However, if this school incorporated academics in on the side, but primarily focused on sports I think this could work. The student would still get basic academic education as a backup, but they could still practice their sport more than most.

Extensions on their homework might work, but then a student might fall behind in a subject, so they would have to make sure they are caught up at the beginning of every week, or something along those lines.

I agree, it would be

Submitted by nworba on Fri, 2015-03-13 11:59.

I agree, it would be incredibly humiliating to take a freshman class as a senior. I like your idea that a basic education is needed.

Throwing aside academics in

landayc18's picture
Submitted by landayc18 on Fri, 2015-03-13 12:04.

Throwing aside academics in favor of physical regime presents a plethora of interesting and absolutely fascinating ethics and future thinking issues.

First, these students will be dedicating their future to sports. That means that they will not learn about the Nazis or the French Revolution. Instead, they will learn to feed themselves protein shakes, observe the optimal form of kicking a ball, and an optimal workout plan.
Anyone who goes to one of these... Institutions will be sacrificing their education in favor of a favorable muscle mass. These people will be unable to debate or argue as they will not be knowledgeable. They will not read and they will not participate in fine arts. They will be... Faceless athletes.

Bringing this forward, what happens at retirement? These people will not be able to be famous when they're 40 and 50. A society with physical focus will immediately cast these jocks out of the spotlight and limelight. What then? They have no working skills. They have dedicated their existence to sport- they are not the people you would hire to work for you. These people become undesirable, and then what? Their bank runs dry and they ask society for help. They are helpless after spending the first half of their life gaining debilitating concussions.

And what of the wishes of the so-called "students" at these facilities?
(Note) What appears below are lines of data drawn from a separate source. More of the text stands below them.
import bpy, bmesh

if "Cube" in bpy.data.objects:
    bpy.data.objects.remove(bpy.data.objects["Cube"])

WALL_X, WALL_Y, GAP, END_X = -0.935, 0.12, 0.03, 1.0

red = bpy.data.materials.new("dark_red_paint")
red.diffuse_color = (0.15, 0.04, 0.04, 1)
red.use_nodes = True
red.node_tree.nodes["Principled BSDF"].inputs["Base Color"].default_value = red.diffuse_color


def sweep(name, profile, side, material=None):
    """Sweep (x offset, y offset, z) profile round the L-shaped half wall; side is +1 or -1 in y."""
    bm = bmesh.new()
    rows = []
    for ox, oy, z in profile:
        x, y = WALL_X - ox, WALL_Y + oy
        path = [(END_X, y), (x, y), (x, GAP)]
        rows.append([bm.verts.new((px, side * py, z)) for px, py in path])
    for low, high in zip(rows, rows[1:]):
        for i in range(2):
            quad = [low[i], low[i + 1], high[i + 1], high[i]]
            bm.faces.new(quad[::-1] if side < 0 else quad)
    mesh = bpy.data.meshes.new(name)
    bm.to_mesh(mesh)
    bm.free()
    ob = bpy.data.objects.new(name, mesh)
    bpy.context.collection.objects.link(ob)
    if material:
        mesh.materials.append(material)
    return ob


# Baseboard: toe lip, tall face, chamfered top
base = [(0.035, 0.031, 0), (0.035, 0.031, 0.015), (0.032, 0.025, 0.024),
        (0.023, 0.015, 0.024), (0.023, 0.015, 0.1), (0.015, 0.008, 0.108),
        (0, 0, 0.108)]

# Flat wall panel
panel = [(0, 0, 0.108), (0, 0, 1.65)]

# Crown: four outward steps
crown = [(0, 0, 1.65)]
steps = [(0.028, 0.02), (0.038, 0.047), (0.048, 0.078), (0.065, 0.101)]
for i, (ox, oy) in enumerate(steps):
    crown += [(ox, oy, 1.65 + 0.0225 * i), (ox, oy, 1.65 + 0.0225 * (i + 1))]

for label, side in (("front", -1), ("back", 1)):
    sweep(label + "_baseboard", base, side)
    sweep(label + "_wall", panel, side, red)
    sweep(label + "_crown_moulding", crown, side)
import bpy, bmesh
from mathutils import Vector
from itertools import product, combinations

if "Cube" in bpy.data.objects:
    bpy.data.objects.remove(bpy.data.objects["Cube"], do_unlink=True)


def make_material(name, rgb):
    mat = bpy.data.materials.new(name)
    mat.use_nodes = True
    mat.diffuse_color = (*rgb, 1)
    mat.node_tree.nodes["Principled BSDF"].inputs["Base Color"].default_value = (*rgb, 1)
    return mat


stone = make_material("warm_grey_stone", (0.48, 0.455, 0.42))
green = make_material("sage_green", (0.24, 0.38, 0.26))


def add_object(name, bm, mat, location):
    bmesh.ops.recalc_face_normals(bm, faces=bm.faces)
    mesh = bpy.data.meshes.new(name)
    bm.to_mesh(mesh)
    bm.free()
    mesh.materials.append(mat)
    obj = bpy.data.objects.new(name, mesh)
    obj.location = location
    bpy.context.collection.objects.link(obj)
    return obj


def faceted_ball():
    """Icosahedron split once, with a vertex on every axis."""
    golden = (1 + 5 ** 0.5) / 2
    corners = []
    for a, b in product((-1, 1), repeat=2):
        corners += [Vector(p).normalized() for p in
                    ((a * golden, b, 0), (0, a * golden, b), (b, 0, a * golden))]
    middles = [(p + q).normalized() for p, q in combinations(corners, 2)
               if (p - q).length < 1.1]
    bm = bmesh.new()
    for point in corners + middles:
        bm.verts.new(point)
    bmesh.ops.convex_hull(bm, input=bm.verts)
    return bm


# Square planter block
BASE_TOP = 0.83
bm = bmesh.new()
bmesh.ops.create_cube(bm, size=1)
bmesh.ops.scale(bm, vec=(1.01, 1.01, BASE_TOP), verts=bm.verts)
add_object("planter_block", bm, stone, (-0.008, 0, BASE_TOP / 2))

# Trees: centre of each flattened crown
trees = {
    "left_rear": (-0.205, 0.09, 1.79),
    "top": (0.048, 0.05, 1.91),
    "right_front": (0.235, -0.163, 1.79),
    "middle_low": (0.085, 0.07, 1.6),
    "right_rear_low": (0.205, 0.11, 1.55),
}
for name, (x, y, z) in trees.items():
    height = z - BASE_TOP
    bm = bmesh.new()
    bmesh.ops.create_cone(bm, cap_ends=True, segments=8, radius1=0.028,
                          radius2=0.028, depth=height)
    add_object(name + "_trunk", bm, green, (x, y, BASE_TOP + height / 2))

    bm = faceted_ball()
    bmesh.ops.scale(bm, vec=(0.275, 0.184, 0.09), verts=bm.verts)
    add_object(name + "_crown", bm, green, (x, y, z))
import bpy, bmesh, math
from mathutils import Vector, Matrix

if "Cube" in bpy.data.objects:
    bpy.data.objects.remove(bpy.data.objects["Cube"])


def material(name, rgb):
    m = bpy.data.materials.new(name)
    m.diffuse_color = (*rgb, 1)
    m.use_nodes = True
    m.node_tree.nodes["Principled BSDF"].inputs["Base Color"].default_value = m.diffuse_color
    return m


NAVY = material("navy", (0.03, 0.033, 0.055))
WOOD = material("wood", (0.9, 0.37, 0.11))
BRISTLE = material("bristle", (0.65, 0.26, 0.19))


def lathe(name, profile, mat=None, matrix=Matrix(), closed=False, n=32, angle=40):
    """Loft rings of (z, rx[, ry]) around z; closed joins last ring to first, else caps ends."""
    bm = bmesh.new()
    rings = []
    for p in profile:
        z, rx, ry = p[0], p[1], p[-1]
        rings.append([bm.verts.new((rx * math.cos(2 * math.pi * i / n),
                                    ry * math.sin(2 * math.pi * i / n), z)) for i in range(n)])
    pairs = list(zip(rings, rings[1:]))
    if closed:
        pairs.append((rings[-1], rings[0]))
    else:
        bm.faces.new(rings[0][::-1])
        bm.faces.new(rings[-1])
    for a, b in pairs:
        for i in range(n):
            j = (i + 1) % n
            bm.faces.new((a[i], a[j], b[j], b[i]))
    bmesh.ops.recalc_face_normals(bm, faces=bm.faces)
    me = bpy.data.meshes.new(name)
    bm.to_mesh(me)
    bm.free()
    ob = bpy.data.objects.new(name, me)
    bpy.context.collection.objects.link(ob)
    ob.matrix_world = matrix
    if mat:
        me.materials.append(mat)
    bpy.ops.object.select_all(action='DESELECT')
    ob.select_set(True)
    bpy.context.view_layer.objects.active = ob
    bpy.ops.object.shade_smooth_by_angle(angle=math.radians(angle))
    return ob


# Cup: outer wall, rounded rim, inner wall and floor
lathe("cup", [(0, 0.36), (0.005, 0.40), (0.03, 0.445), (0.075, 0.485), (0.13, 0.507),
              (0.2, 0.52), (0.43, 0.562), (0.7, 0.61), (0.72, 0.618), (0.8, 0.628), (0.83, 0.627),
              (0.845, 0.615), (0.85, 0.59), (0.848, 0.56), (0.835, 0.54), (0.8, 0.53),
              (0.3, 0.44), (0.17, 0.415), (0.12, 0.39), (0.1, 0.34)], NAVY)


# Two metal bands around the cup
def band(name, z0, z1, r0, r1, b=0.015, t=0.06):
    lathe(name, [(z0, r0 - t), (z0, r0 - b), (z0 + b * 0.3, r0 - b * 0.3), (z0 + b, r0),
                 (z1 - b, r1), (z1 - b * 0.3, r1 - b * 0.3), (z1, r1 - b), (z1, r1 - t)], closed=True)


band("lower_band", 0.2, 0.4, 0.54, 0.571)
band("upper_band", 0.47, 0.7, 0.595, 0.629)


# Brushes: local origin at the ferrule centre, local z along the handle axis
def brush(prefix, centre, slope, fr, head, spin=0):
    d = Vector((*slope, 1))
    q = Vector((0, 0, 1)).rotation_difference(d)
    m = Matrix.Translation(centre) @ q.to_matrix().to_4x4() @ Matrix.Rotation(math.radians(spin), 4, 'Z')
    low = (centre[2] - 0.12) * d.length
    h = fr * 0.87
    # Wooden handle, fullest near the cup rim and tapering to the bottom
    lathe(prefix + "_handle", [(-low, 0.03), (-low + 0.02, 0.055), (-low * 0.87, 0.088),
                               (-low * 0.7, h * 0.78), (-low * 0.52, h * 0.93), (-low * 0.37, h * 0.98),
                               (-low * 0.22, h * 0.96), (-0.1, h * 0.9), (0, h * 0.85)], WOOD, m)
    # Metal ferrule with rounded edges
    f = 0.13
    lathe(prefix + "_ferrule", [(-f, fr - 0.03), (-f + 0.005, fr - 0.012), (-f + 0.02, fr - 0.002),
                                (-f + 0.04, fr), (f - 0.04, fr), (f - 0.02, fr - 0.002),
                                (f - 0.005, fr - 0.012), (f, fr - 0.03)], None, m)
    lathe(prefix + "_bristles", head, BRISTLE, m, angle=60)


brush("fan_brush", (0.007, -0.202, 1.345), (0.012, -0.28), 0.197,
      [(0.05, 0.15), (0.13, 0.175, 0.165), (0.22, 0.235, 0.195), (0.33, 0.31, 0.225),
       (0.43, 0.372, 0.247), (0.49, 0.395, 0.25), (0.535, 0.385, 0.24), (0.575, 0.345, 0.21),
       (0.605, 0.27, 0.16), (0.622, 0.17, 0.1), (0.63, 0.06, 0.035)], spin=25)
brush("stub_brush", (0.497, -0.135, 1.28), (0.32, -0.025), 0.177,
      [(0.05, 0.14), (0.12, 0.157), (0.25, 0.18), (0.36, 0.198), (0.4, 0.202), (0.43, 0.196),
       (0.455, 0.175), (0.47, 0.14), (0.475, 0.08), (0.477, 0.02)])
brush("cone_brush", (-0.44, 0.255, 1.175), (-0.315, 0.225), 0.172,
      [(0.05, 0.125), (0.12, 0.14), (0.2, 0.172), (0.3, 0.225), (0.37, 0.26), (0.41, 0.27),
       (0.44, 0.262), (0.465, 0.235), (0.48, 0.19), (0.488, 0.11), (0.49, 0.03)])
Do they want to dedicate their life to a temporary fame, or are they pushed into it by their parents? No one should ever be cast out from a young age for special training for anything but gifts of the mind. Anything else simply serves to isolate and alienate these people from our society.

Schooling should be kept

ajusa's picture
Submitted by ajusa on Fri, 2015-03-13 09:30.

I think that athletes should be mandated to go to school because you can't be an athlete forever. Eventually, your body cannot keep up with the demands of the game. Schooling lasts a lifetime, and you can be guaranteed a job. For the really gifted player, however, school can be secondary. They should just learn about an occupation. That way, they are guaranteed a job, and they can play.

I like your idea that school

Submitted by nworba on Fri, 2015-03-13 12:00.

I like your idea that school should be secondary.

I think they do this in

wilsont18's picture
Submitted by wilsont18 on Fri, 2015-03-13 09:37.

I think they do this in Europe with soccer players. They put kids in academies and have them do all the normal education but also have a ton soccer getting played.

Homework extensions would make sense because after playing any sport you probably don't want to do 2 hours of homework. Student athletes tend to get help from schools and teachers so it's really unbalanced. Colleges get tutors for athletes and teachers give them better grades than they deserve just so they can throw a football.

I think they do have

Submitted by nworba on Fri, 2015-03-13 12:01.

I think they do have academies in Europe that do this for soccer.

I think they do this in

wilsont18's picture
Submitted by wilsont18 on Fri, 2015-03-13 09:37.

I think they do this in Europe with soccer players. They put kids in academies and have them do all the normal education but also have a ton soccer getting played.

Homework extensions would make sense because after playing any sport you probably don't want to do 2 hours of homework. Student athletes tend to get help from schools and teachers so it's really unbalanced. Colleges get tutors for athletes and teachers give them better grades than they deserve just so they can throw a football.